An Interesting Discussion about LIPS and the potential implementation of a Dynamic Delegate System
Recently, on reddit, the delegate Tesla 369 wrote an interesting post in which he addressed some questions regarding LIPS and a possible implementation of a Dynamic Delegate System. The answers brought to an interesting discussion.
The first question concerns the ease of use of the Lisk software, especially if it should be designed to work on PCs that are used every day or on more powerful machines such as technically minded server admin type. Juan Gonzalez has answered this first question by stating that the two things are not mutually exclusive, but that it is preferable to run Lisk Core via admin types server, both to avoid an offline delegate that could slow down the network and for the need to accept incoming connections to forge.
The second concerns the pros and cons of having ‘as with the territory’ fixed delegate groups. This question (as for the remaining ones) was answered by Jan Hackfeld, stating that in general the groups of delegates imply less decentralization by increasing the likelihood of attacks by the collusion of many delegates. The current voting system provides a high incentive for delegates to form groups, which is why a proportional voting system has been proposed.
The third question concerns the possible repercussions on the individual active delegates changing every 4 to 6 months. Jan replied that, while social dynamics are difficult to predict, as regards the effects on the network / blockchain, if the new active delegates have similar productivity and are honest, there should be no impact on it.
The fourth question concerns the repercussions that fewer groups of delegates would bring. The answer was that, since the security guarantees of a blockchain usually depends on the honesty of a part of stakeholders (delegates, miners), having a decentralized network with many different stakeholders is important because it reduces the chances that they violate the security assumptions.
In the penultimate question Tesla369 asks whether there are currently LIPs in favor of a dynamic delegate system. Jan replies that if on the one hand they want to encourage a decentralized system and make it easier for new delegates to be voted among the active delegates (for the reasons expressed above), on the other he doesn’t think it’s a good idea to force the system of delegated to be dynamic because this would mean limiting the time a delegate can stay active at 4 months. This way, since people cannot be mapped into accounts, a person could create a new one after 4 months and push voters to change their vote.
The last question concerns the percentage of standby delegate wallets have had outbound / send type transactions within the last 4 to 6 months, which was obviously answered to consult Lisk Explorer regarding an example of standby delegates.

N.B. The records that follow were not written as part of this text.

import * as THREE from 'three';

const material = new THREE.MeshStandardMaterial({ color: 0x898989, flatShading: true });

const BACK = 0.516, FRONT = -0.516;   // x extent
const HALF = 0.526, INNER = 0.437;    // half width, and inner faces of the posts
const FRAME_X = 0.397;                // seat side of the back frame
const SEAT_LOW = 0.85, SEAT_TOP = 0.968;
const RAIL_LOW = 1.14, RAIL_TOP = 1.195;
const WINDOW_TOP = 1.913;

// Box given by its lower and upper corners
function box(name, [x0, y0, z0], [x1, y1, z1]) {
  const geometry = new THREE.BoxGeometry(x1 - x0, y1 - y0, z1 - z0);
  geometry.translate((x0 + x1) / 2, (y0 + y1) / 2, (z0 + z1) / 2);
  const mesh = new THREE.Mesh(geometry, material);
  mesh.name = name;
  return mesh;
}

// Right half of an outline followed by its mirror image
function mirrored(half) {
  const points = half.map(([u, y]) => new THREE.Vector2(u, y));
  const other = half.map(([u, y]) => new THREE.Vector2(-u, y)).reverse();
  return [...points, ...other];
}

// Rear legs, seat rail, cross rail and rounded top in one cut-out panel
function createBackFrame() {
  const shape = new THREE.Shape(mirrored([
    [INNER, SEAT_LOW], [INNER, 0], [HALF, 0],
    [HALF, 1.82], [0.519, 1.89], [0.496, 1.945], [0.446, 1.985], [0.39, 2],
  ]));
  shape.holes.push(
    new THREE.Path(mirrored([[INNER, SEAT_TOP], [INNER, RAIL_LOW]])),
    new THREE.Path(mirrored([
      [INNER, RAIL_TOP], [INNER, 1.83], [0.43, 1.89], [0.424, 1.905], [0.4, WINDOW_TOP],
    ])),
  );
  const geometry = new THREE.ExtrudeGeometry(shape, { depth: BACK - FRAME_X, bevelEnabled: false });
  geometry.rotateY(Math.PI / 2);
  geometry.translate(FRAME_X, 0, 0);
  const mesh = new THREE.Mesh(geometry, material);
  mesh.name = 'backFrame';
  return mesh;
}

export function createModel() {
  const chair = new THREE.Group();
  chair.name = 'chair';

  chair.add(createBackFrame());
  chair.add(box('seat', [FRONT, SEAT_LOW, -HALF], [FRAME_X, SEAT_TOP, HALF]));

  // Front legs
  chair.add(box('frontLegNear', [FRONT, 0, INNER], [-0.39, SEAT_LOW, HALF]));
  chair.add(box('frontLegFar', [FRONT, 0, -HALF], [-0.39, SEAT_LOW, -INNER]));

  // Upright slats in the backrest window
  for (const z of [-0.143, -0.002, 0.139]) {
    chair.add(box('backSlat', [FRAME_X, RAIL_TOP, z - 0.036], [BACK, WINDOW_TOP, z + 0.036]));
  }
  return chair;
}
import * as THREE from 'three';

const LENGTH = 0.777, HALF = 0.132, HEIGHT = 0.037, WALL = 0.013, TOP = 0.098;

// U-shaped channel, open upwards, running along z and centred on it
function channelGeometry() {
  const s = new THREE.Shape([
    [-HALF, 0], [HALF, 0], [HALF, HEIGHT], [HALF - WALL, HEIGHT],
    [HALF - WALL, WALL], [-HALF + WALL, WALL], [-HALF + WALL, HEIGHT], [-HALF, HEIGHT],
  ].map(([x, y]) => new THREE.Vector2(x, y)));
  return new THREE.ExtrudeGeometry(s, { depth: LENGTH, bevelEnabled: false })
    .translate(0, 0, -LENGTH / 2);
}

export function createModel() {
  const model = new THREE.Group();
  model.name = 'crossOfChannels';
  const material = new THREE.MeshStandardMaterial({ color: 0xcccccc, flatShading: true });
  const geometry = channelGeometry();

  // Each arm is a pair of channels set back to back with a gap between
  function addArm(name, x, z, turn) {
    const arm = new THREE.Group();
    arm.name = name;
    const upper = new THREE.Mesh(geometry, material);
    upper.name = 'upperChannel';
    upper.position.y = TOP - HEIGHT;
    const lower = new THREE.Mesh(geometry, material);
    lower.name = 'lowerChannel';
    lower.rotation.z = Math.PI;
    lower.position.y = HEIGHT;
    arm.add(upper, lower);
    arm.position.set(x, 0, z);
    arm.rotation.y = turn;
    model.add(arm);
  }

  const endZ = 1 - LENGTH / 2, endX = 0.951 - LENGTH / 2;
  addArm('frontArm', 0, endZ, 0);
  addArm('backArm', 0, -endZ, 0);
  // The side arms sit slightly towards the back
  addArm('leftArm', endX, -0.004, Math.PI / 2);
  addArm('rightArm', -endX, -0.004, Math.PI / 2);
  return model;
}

For complete statistics, instead, you need to use the API of Lisk Core.